[photo: katie arnold]
With two high-energy rippers in our house, I’ve been trying to figure out how to slow down a little. Last week I posted some suggestions about traveling locally and scheduling fewer activities. Meditating is the obvious way to go, of course. It’s been shown to lower blood pressure, improve concentration and self control, and promote well-being, but not everybody has time to sit in stillness for 30 minutes a day.
I’ve tried meditating during my regularly scheduled life, like while I’m giving my girls a bath, but I usually only get in one or two deep breaths before I have to break up a naked toddler wrestling match. And while running or riding the trails can feel transcendent, the truth is, I’m usually too busy paying attention to my body and breathing (not to mention my iPod) to sink into the slow, mindfulness I crave. What I’ve realized is that as busy, active parents, we need time and space alone, in relative stillness, to find our ommm.

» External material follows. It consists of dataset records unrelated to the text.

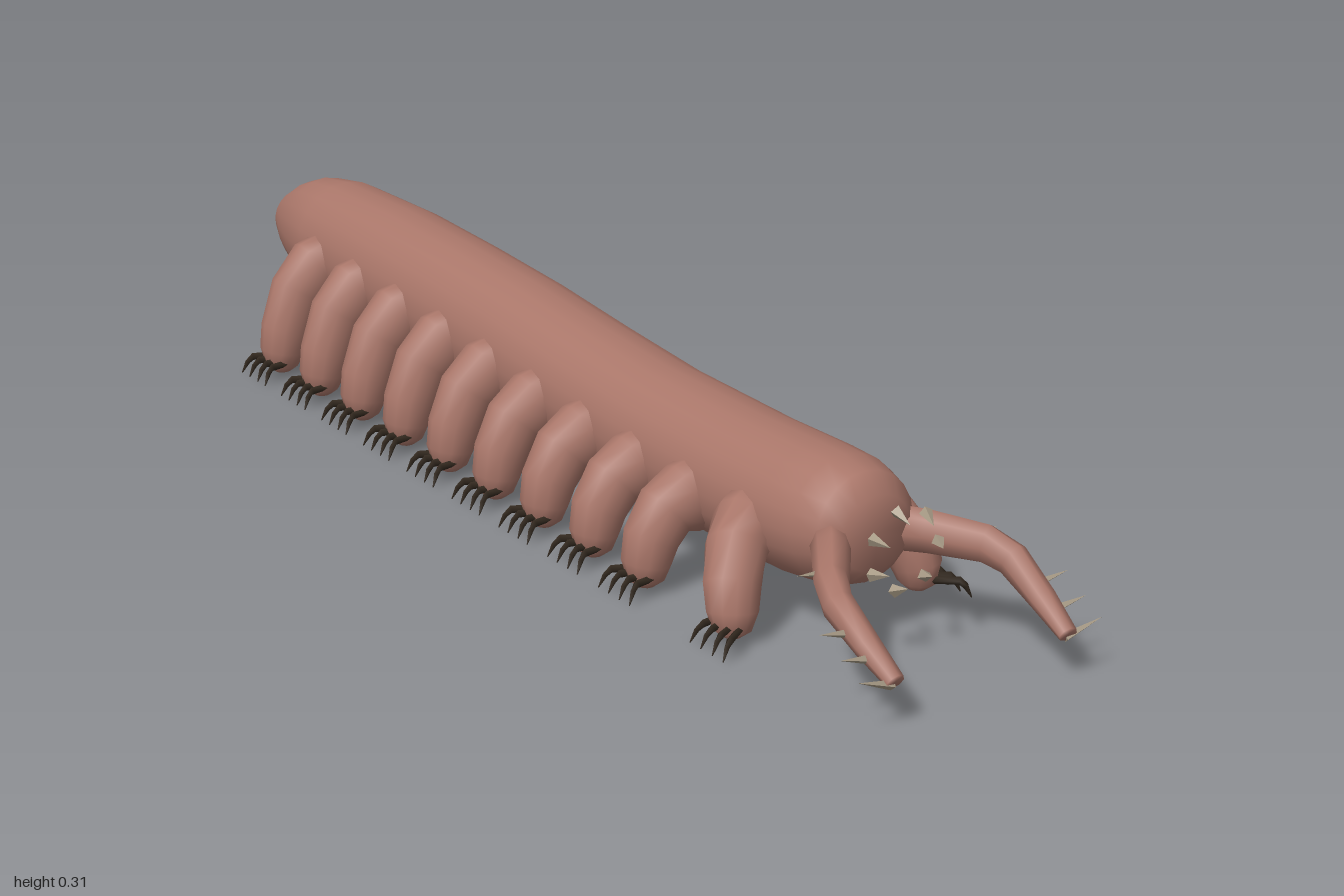
import * as THREE from 'three';

const V = (x, y, z) => new THREE.Vector3(x, y, z);

// Closed skin over elliptical rings: each station is [x, y, z, radius along ref, radius across]
function loft(stations, ref, sides) {
  const pos = [], index = [], n = stations.length;
  const centres = stations.map(s => V(s[0], s[1], s[2]));
  stations.forEach((s, i) => {
    const t = centres[Math.min(i + 1, n - 1)].clone().sub(centres[Math.max(i - 1, 0)]).normalize();
    const u = ref.clone().addScaledVector(t, -ref.dot(t)).normalize();
    const w = t.clone().cross(u);
    for (let j = 0; j < sides; j++) {
      const a = (j / sides) * Math.PI * 2;
      const p = centres[i].clone().addScaledVector(u, Math.cos(a) * s[3]).addScaledVector(w, Math.sin(a) * s[4]);
      pos.push(p.x, p.y, p.z);
    }
  });
  for (let i = 0; i < n - 1; i++) {
    for (let j = 0; j < sides; j++) {
      const a = i * sides + j, b = i * sides + (j + 1) % sides;
      index.push(a, b, b + sides, a, b + sides, a + sides);
    }
  }
  const first = n * sides, last = first + 1, end = (n - 1) * sides;
  pos.push(...centres[0].toArray(), ...centres[n - 1].toArray());
  for (let j = 0; j < sides; j++) {
    const k = (j + 1) % sides;
    index.push(first, k, j, last, end + j, end + k);
  }
  const g = new THREE.BufferGeometry();
  g.setAttribute('position', new THREE.Float32BufferAttribute(pos, 3));
  g.setIndex(index);
  g.computeVertexNormals();
  return g;
}

// Straight pointed cone between two points
function spikeGeometry(base, tip, radius) {
  const d = tip.clone().sub(base);
  const g = new THREE.ConeGeometry(radius, d.length(), 4).toNonIndexed();
  g.computeVertexNormals();
  g.applyQuaternion(new THREE.Quaternion().setFromUnitVectors(V(0, 1, 0), d.clone().normalize()));
  const m = base.clone().add(tip).multiplyScalar(0.5);
  return g.translate(m.x, m.y, m.z);
}

export function createModel() {
  const root = new THREE.Group();
  root.name = 'clawedWorm';
  const skin = new THREE.MeshStandardMaterial({ color: 0xa97669 });
  skin.name = 'skin';
  const dark = new THREE.MeshStandardMaterial({ color: 0x33291f });
  dark.name = 'darkClaw';
  const horn = new THREE.MeshStandardMaterial({ color: 0xa89b86 });
  horn.name = 'paleHorn';

  const add = (parent, name, geometry, material) => {
    const mesh = new THREE.Mesh(geometry, material);
    mesh.name = name;
    parent.add(mesh);
    return mesh;
  };

  // Body: z, belly height, back height, half width
  const profile = [
    [-1.0, 0.175, 0.24, 0.035], [-0.985, 0.155, 0.25, 0.046], [-0.94, 0.125, 0.272, 0.064],
    [-0.88, 0.108, 0.293, 0.083], [-0.8, 0.1, 0.305, 0.1], [-0.6, 0.093, 0.309, 0.105],
    [-0.4, 0.085, 0.303, 0.105], [-0.2, 0.075, 0.293, 0.105], [0, 0.064, 0.276, 0.105],
    [0.2, 0.055, 0.262, 0.105], [0.45, 0.051, 0.26, 0.105], [0.6, 0.058, 0.264, 0.105],
    [0.67, 0.068, 0.264, 0.1], [0.715, 0.086, 0.254, 0.085], [0.742, 0.11, 0.228, 0.06]
  ];
  add(root, 'body', loft(profile.map(([z, lo, hi, w]) => [0, (lo + hi) / 2, z, (hi - lo) / 2, w]), V(0, 1, 0), 20), skin);

  // Height of the body axis at a given z
  const axisY = z => {
    const i = Math.max(1, profile.findIndex(p => p[0] >= z));
    const [a, b] = [profile[i - 1], profile[i]];
    const k = (z - a[0]) / (b[0] - a[0]);
    return THREE.MathUtils.lerp((a[1] + a[2]) / 2, (b[1] + b[2]) / 2, k);
  };

  // Legs: root z and forward sweep; the front pair reaches forward
  const legs = [[0.535, 0.09]];
  for (let i = 0; i < 9; i++) legs.push([0.4 - i * 0.143, 0]);

  for (const side of [1, -1]) {
    const label = side > 0 ? 'left' : 'right';
    legs.forEach(([z, sweep], i) => {
      const leg = new THREE.Group();
      leg.name = `${label}Leg${i + 1}`;
      root.add(leg);
      const y = axisY(z);
      const st = [
        [0.04, y - 0.01, 0, 0.056, 0.062], [0.1, y - 0.025, 0.25, 0.05, 0.056],
        [0.132, 0.6 * y + 0.025, 0.55, 0.045, 0.048], [0.157, 0.08, 0.85, 0.043, 0.043],
        [0.165, 0.045, 1, 0.041, 0.037], [0.165, 0.02, 1, 0.032, 0.028], [0.164, 0.008, 1, 0.015, 0.014]
      ].map(([x, py, k, a, b]) => [side * x, py, z + sweep * k, a, b]);
      add(leg, 'legFlesh', loft(st, V(0, 0, 1), 12), skin);

      // Hooked claws fanned along the outer edge of the foot
      for (const f of [-1, -0.35, 0.35, 1]) {
        const cz = z + sweep + f * 0.026, lean = sweep * 0.2;
        add(leg, 'claw', loft([
          [side * 0.17, 0.028, cz, 0.006, 0.006],
          [side * 0.204, 0.029, cz + f * 0.009 + lean, 0.0065, 0.0065],
          [side * 0.213, 0.02, cz + f * 0.012 + lean, 0.005, 0.005],
          [side * 0.222, 0.001, cz + f * 0.016 + lean, 0.001, 0.001]
        ], V(0, 0, 1), 4), dark);
      }
    });

    // Jointed feeler beside the mouth
    const feeler = new THREE.Group();
    feeler.name = `${label}Feeler`;
    root.add(feeler);
    add(feeler, 'feelerArm', loft([
      [0.045, 0.155, 0.69, 0.036, 0.03], [0.085, 0.157, 0.75, 0.034, 0.028],
      [0.135, 0.151, 0.82, 0.03, 0.025], [0.153, 0.136, 0.86, 0.027, 0.023],
      [0.153, 0.1, 0.93, 0.02, 0.02], [0.15, 0.069, 0.99, 0.013, 0.015]
    ].map(([x, ...r]) => [side * x, ...r]), V(0, 1, 0), 8), skin);

    // Spines along the outer edge of the feeler: base, then tip
    for (const [b, t, r] of [
      [[0.14, 0.155, 0.79], [0.176, 0.161, 0.795], 0.005],
      [[0.16, 0.11, 0.9], [0.217, 0.122, 0.905], 0.008],
      [[0.158, 0.088, 0.945], [0.214, 0.1, 0.95], 0.008],
      [[0.15, 0.062, 0.983], [0.212, 0.081, 0.988], 0.008]
    ]) {
      add(feeler, 'feelerSpine', spikeGeometry(V(side * b[0], b[1], b[2]), V(side * t[0], t[1], t[2]), r), horn);
    }
  }

  // Ring of teeth hovering before the mouth
  const teeth = new THREE.Group();
  teeth.name = 'mouthTeeth';
  root.add(teeth);
  for (let i = 0; i < 7; i++) {
    const a = (i / 7) * Math.PI * 2;
    const at = (r, z) => V(Math.cos(a) * r, 0.166 + Math.sin(a) * r, z);
    add(teeth, 'tooth', spikeGeometry(at(0.062, 0.803), at(0.049, 0.833), 0.01), horn);
  }
  return root;
}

Not much time, though. Try two minutes a day.
That’s what Zen parenting guru Leo Babauta prescribes in his latest post on zenhabits.net. And Leo would know. He’s a marathoner, vegan triathlete, one of Time Magazine’s top bloggers, and father of six kids. Yeah, the guy’s busy. But not too busy to develop a simple daily meditation practice. You can, too, if you follow his easy tips, including:
1. Commit to just 2 minute a day: If this is all you can manage, you’re still ahead of the game, but if you can slowly build up to five minutes, then 10, over the course of a month or a year, all the better.
1. Pick a time and a trigger: Choosing roughly the same time each day will help make the habit stick.
3. Sit comfortably: Don’t obsess over stick-straight posture or the buckwheat zafu cushion you think you need. Just sit. A park bench or quiet corner of the cafe will do the trick.
4. Focus on your breath. Counting inhale and exhales helps. Go to 10, then start over.
A friend of mine who has two grown kids (operative word: grown), and happens to be one of the most frenetic adventure addicts I know, has started sitting in stillness for 20 minutes each day. I picture him, tranced out under a tree, legs folded up lotus style, radiating pure calm. Well, mostly. Some days are harder than others, but the bottom line is that he feels an immediate peacefulness in his daily life when he reins himself in, shuts up, and just sits still. Like Leo, he cuts himself a lot of slack. You might not have 30 minutes to spare yet either, but I’m guessing you have two. Try it. I'm going to, too. And who knows, maybe the kids will even catch on.
For more tips, read Leo’s full post at www.zenhabits.net.